A slow-twitch or contraction has the functions of voluntary movement that requires endurance, even our posture is controlled by slow-twitch muscles as standing, sitting or walking with our spine in alignment is an hour's long activity. Conversely, fast-twitch muscles are those that are used for rapid movements, such as writing, or for extreme short-term strength, such as lifting, notes the Institute for Integrative Health Care.

The second muscle group, which controls many of the human involuntary movements like breathing is called a smooth muscle or nonstriated cell. The third muscle cell group is the group that controls the beating of the heart, the cardiac muscle cell.

Smooth Muscle Cells and Hollow Spaces
The human body has several hollow spaces within its organs and it is the smooth muscle cell group that controls the automatic movement occurring within those spaces. These hollow spaces are surrounded by small bands of smooth muscle cells that either contract, or close up, to prevent foreign items from damaging the organ, or open up to allow needed things in, such as the air we breathe, or unneeded things out, such as urine. Smooth muscle cells are reactive to carbon dioxide and nitric oxide in the body. When there are adequate levels of both gases in the body the smooth muscle cells relax, when these gases are out of balance the smooth muscle cells contract, closing the hollow spaces. The smooth muscle cells facilitate breathing, blood flow, human waste expulsion and digestion.

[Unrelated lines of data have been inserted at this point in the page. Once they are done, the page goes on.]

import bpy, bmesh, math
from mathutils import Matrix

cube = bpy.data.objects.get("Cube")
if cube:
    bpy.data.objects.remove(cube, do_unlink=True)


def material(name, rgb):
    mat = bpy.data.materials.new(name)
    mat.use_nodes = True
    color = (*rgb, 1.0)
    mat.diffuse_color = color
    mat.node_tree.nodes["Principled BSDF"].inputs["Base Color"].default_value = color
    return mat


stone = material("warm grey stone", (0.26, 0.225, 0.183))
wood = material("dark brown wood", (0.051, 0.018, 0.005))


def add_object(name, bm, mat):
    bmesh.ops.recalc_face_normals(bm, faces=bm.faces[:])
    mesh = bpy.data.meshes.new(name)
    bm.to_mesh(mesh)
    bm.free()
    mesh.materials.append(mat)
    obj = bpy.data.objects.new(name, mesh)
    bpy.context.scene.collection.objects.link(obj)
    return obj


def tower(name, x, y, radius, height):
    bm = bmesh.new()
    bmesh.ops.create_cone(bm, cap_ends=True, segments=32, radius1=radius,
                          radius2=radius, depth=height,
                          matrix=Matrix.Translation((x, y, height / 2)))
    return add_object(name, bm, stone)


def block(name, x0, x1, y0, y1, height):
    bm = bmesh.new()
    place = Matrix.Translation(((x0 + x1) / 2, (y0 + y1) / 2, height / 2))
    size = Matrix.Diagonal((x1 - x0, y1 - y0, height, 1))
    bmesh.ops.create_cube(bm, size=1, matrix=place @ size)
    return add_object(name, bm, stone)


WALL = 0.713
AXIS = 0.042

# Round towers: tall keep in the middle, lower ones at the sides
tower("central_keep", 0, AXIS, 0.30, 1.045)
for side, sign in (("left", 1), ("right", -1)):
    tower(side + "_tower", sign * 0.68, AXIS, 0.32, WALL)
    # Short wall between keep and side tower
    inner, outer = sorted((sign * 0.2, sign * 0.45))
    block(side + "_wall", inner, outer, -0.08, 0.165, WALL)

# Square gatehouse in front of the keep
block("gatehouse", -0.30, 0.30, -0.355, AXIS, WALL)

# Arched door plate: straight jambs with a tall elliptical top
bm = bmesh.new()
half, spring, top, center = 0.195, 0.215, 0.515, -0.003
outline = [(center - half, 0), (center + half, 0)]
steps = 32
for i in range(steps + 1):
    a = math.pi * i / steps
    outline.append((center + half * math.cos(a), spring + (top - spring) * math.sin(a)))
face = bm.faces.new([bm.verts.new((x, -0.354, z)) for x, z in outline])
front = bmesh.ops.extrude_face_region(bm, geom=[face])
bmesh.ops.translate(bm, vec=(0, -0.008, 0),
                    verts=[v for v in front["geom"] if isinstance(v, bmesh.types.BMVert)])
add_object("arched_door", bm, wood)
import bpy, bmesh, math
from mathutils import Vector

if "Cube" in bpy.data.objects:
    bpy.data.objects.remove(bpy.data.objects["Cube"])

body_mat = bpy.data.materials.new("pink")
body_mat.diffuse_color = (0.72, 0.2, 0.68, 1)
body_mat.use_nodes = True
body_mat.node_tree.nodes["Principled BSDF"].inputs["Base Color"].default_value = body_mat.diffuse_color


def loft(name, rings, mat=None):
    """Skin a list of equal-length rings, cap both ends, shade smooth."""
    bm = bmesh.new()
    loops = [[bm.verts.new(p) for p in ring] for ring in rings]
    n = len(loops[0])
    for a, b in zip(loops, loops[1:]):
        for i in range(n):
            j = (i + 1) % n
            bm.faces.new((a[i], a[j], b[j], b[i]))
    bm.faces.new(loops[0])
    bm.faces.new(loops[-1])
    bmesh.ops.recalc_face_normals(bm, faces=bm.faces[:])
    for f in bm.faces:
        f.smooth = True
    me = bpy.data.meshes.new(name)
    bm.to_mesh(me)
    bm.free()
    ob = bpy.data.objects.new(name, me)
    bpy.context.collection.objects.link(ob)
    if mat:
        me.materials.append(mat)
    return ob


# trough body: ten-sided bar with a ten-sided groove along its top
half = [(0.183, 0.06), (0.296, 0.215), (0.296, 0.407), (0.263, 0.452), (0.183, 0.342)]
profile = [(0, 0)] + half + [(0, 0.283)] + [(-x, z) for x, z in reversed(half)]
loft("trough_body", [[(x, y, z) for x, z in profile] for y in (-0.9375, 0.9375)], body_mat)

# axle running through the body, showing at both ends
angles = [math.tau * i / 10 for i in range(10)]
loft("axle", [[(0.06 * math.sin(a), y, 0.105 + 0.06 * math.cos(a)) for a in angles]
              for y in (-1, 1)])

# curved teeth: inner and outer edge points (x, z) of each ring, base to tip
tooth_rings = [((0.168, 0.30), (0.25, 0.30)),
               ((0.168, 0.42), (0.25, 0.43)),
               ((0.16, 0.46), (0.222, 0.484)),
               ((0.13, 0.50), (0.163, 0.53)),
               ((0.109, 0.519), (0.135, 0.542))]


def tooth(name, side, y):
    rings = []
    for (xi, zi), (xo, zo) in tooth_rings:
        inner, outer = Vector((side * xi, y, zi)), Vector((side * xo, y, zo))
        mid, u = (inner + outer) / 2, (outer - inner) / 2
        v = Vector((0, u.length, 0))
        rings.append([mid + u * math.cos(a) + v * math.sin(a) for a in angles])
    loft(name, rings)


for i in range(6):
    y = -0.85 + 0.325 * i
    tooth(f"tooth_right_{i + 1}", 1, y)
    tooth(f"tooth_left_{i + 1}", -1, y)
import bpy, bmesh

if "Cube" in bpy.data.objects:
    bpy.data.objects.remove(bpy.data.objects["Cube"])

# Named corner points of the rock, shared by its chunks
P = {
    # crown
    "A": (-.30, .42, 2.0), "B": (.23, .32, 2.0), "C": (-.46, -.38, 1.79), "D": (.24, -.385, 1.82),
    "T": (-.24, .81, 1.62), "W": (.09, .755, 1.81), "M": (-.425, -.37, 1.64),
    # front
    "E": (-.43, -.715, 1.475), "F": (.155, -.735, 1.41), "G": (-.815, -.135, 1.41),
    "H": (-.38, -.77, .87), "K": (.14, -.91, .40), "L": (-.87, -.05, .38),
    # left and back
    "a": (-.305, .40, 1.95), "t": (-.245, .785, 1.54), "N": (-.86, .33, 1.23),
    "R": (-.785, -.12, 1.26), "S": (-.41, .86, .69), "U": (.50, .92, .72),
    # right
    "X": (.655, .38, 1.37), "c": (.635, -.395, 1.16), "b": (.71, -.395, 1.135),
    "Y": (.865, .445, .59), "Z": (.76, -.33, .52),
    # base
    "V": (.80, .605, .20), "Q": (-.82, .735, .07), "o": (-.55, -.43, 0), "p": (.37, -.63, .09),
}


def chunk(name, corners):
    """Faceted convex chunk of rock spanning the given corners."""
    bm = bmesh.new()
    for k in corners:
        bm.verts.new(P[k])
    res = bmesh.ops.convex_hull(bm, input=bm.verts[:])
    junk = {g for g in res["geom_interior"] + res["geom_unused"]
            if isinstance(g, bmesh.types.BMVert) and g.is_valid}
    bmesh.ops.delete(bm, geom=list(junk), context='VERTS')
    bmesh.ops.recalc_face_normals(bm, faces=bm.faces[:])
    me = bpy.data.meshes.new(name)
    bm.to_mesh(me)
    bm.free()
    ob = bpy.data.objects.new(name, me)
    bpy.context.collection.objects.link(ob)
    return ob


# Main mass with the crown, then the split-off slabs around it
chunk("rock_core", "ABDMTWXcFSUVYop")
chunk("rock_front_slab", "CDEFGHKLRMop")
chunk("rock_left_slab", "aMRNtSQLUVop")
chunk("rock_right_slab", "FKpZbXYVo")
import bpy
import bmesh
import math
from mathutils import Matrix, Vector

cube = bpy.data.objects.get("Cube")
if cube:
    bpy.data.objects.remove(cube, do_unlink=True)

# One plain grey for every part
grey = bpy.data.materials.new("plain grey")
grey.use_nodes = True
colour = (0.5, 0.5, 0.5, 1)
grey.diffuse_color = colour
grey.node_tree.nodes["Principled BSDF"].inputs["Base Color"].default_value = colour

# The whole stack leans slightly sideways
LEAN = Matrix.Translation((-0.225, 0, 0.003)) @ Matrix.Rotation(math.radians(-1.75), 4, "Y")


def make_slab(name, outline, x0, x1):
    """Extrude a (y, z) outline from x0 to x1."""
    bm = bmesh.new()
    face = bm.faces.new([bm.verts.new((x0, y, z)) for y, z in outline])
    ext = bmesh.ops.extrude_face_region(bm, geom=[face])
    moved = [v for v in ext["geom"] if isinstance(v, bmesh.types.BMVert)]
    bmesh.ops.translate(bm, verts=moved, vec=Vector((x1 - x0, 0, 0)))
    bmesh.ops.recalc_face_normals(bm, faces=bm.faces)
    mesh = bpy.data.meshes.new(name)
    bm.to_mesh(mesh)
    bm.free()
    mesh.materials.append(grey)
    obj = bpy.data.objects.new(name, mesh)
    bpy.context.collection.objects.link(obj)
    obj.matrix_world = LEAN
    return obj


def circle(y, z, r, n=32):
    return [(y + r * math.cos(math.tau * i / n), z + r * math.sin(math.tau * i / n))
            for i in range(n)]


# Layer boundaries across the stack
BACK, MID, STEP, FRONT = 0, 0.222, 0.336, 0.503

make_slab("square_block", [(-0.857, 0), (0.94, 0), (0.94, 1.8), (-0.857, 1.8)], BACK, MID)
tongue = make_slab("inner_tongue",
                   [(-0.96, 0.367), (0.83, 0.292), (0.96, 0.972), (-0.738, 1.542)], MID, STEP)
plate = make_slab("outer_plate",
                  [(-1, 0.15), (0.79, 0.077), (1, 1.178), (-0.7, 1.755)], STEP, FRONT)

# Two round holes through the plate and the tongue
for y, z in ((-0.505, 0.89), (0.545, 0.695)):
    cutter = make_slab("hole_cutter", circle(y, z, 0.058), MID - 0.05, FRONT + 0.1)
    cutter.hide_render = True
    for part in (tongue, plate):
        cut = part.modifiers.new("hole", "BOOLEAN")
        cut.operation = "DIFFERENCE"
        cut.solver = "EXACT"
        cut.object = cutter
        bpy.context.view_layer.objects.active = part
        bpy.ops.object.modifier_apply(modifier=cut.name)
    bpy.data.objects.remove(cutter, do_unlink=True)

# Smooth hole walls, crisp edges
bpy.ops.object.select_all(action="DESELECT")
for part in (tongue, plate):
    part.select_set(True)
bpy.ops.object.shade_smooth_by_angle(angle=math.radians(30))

Cardiac Muscle Cells
Cardiac muscle cells also control involuntary movement but are specific to the heartbeat. These muscle cells never rest or relax, constantly in a state of contraction and release. These cells will contract an average of three billion times in a human life, pump 7,000 daily liters of blood across 100,000 miles of blood vessels, according to the United States National Library of Medicine National Institute of Human Health. These cells have similar characteristics to both the smooth and skeletal muscle cells. They control involuntary movement like the smooth muscle cell but they are striated like the skeletal muscle cell.